| Problem requirements |
Here is the task for the records below: repeat exactly the lines from the one with "bm.faces.new(rings[-1])" to the one with "rounded_loft(name, cx, cy, hx, 0.03, 0.03, levels)", both included, and nothing else.
#### Records for this exercise
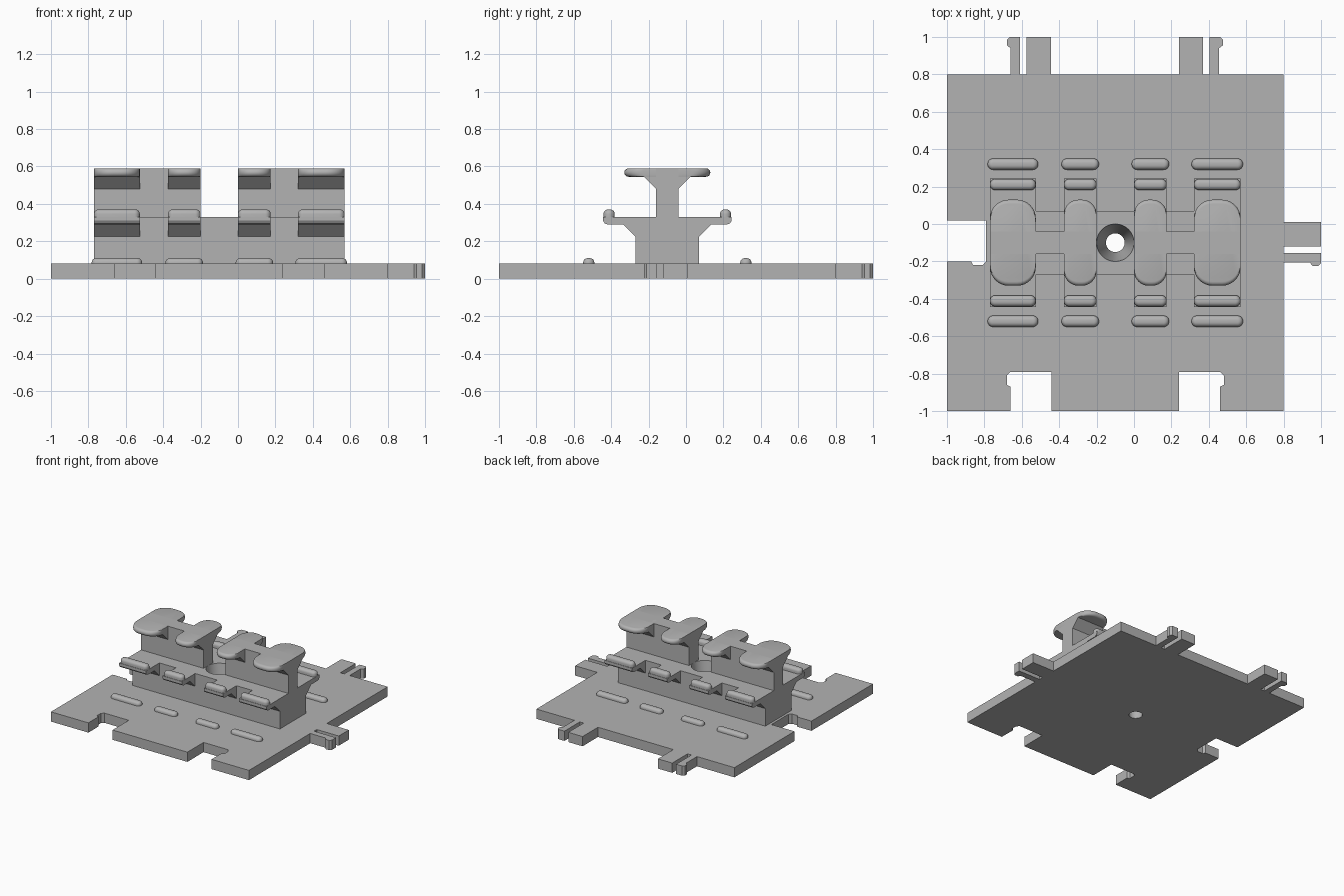
import bpy, bmesh, math
from mathutils import Vector

cube = bpy.data.objects.get("Cube")
if cube:
    bpy.data.objects.remove(cube)

grey = bpy.data.materials.new("light grey")
grey.use_nodes = True
grey.diffuse_color = (0.45, 0.45, 0.45, 1)
grey.node_tree.nodes["Principled BSDF"].inputs["Base Color"].default_value = grey.diffuse_color

CX, CY = -0.1, -0.1          # centre of the raised structure
PLATE, DECK, TOP = 0.08, 0.33, 0.59
parts = []


def finish(name, bm):
    bmesh.ops.recalc_face_normals(bm, faces=bm.faces)
    mesh = bpy.data.meshes.new(name)
    bm.to_mesh(mesh)
    bm.free()
    mesh.materials.append(grey)
    obj = bpy.data.objects.new(name, mesh)
    bpy.context.collection.objects.link(obj)
    parts.append(obj)
    return obj


def prism(name, points, shift):
    """Extrude a closed outline of 3D points."""
    bm = bmesh.new()
    face = bm.faces.new([bm.verts.new(p) for p in points])
    new = bmesh.ops.extrude_face_region(bm, geom=[face])["geom"]
    verts = [v for v in new if isinstance(v, bmesh.types.BMVert)]
    bmesh.ops.translate(bm, verts=verts, vec=shift)
    return finish(name, bm)


def box(name, x0, x1, y0, y1, z0, z1):
    outline = [(x0, y0, z0), (x1, y0, z0), (x1, y1, z0), (x0, y1, z0)]
    return prism(name, outline, (0, 0, z1 - z0))


def rounded_loft(name, cx, cy, hx, hy, radius, levels):
    """Stack rounded rectangles; each level is (z, x inset, y inset)."""
    bm = bmesh.new()
    rings = []
    for z, ix, iy in levels:
        a, b = hx - ix, hy - iy
        r = min(radius, a - 0.001, b - 0.001)
        ring = []
        for q, (sx, sy) in enumerate(((1, 1), (-1, 1), (-1, -1), (1, -1))):
            for i in range(9):
                t = (q + i / 8) * math.pi / 2
                ring.append(bm.verts.new((cx + sx * (a - r) + r * math.cos(t),
                                          cy + sy * (b - r) + r * math.sin(t), z)))
        rings.append(ring)
    for low, high in zip(rings, rings[1:]):
        for i in range(len(low)):
            j = (i + 1) % len(low)
            bm.faces.new((low[i], low[j], high[j], high[i]))
    bm.faces.new(rings[0][::-1])
    bm.faces.new(rings[-1])
    return finish(name, bm)


def ridge(name, cx, cy, hx, z0, z1):
    r = 0.024
    levels = [(z0, 0, 0)]
    for i in range(6):
        t = i * math.pi / 10
        inset = r * (1 - math.cos(t))
        levels.append((z1 - r + r * math.sin(t), inset, inset))
    rounded_loft(name, cx, cy, hx, 0.03, 0.03, levels)


# Base plate outline: u runs along an edge, v runs across it
SOCKET = [(0, 0), (0, 0.21), (0.22, 0.21), (0.24, 0.19), (0.24, 0.14), (0.22, 0.13), (0.22, 0)]
TAB = [(0, 0), (0, 0.2), (0.13, 0.2), (0.13, 0), (0.165, 0), (0.165, 0.2), (0.22, 0.2),
       (0.235, 0.185), (0.235, 0.155), (0.215, 0.14), (0.215, 0)]


def edge_path(path, origin, u, v):
    return [Vector(origin) + a * Vector(u) + b * Vector(v) for a, b in path]


left, right, back, front = (-1, 0), (1, 0), (0, 1), (0, -1)
outline = [(-1, -1)]
outline += edge_path(SOCKET, (-0.44, -1), left, back)[::-1]
outline += edge_path(SOCKET, (0.24, -1), right, back)
outline += [(0.8, -1)]
outline += edge_path(TAB, (0.8, 0.01), front, right)[::-1]
outline += [(0.8, 0.8)]
outline += edge_path(TAB, (0.24, 0.8), right, back)[::-1]
outline += edge_path(TAB, (-0.445, 0.8), left, back)
outline += [(-1, 0.8)]
outline += edge_path(SOCKET, (-1, 0.02), front, right)
plate = prism("base_plate", [(p[0], p[1], 0) for p in outline], (0, 0, PLATE))

# Lower body and the two upper webs
body = box("lower_body", -0.77, 0.57, CY - 0.17, CY + 0.17, PLATE, DECK)
box("right_web", -0.77, -0.2, CY - 0.06, CY + 0.06, DECK, TOP)
box("left_web", 0, 0.57, CY - 0.06, CY + 0.06, DECK, TOP)

# Tapered screw hole through body and plate
bm = bmesh.new()
bmesh.ops.create_cone(bm, cap_ends=True, segments=48, radius1=0.045, radius2=0.105, depth=0.396)
bmesh.ops.translate(bm, verts=bm.verts, vec=(CX, CY, 0.165))
cutter = finish("screw_hole_cutter", bm)
parts.remove(cutter)
cutter.hide_render = True
for obj in (plate, body):
    mod = obj.modifiers.new("screw_hole", "BOOLEAN")
    mod.operation = "DIFFERENCE"
    mod.solver = "EXACT"
    mod.object = cutter
    bpy.context.view_layer.objects.active = obj
    bpy.ops.object.modifier_apply(modifier=mod.name)
bpy.data.objects.remove(cutter)

# Guide arms: brackets with lips, top flanges with gussets, floor ridges
BRACKET = [(0.17, 0.225), (0.235, 0.29), (0.32, 0.29), (0.335, 0.296), (0.344, 0.31),
           (0.344, DECK), (0.17, DECK)]
GUSSET = [(0.06, 0.48), (0.13, 0.55), (0.06, 0.55)]
spans = ((-0.77, -0.525), (-0.375, -0.2), (0, 0.175), (0.32, 0.57))
edge = 0.0225
flange_levels = []
for i in range(9):
    t = (i / 8 - 0.5) * math.pi
    flange_levels.append((TOP - edge + edge * math.sin(t), 0, edge * (1 - math.cos(t))))

for n, (x0, x1) in enumerate(spans, 1):
    mid, half = (x0 + x1) / 2, (x1 - x0) / 2
    rounded_loft(f"top_flange_{n}", mid, CY, half, 0.23, min(0.1, half * 0.9), flange_levels)
    for side, s in (("front", -1), ("back", 1)):
        for part, profile in (("bracket", BRACKET), ("gusset", GUSSET)):
            prism(f"{side}_{part}_{n}", [(x0, CY + s * y, z) for y, z in profile],
                  (x1 - x0, 0, 0))
        ridge(f"{side}_lip_{n}", mid, CY + s * 0.311, half, DECK - 0.01, 0.37)
        ridge(f"{side}_floor_ridge_{n}", mid, CY + s * 0.42, half + 0.0125, PLATE - 0.01, 0.11)

# Smooth the rounded edges, keep the rest crisp
bpy.ops.object.select_all(action="DESELECT")
for obj in parts:
    obj.select_set(True)
bpy.context.view_layer.objects.active = plate
bpy.ops.object.shade_smooth_by_angle(angle=math.radians(30))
########
| Task output |
    bm.faces.new(rings[-1])
    return finish(name, bm)


def ridge(name, cx, cy, hx, z0, z1):
    r = 0.024
    levels = [(z0, 0, 0)]
    for i in range(6):
        t = i * math.pi / 10
        inset = r * (1 - math.cos(t))
        levels.append((z1 - r + r * math.sin(t), inset, inset))
    rounded_loft(name, cx, cy, hx, 0.03, 0.03, levels)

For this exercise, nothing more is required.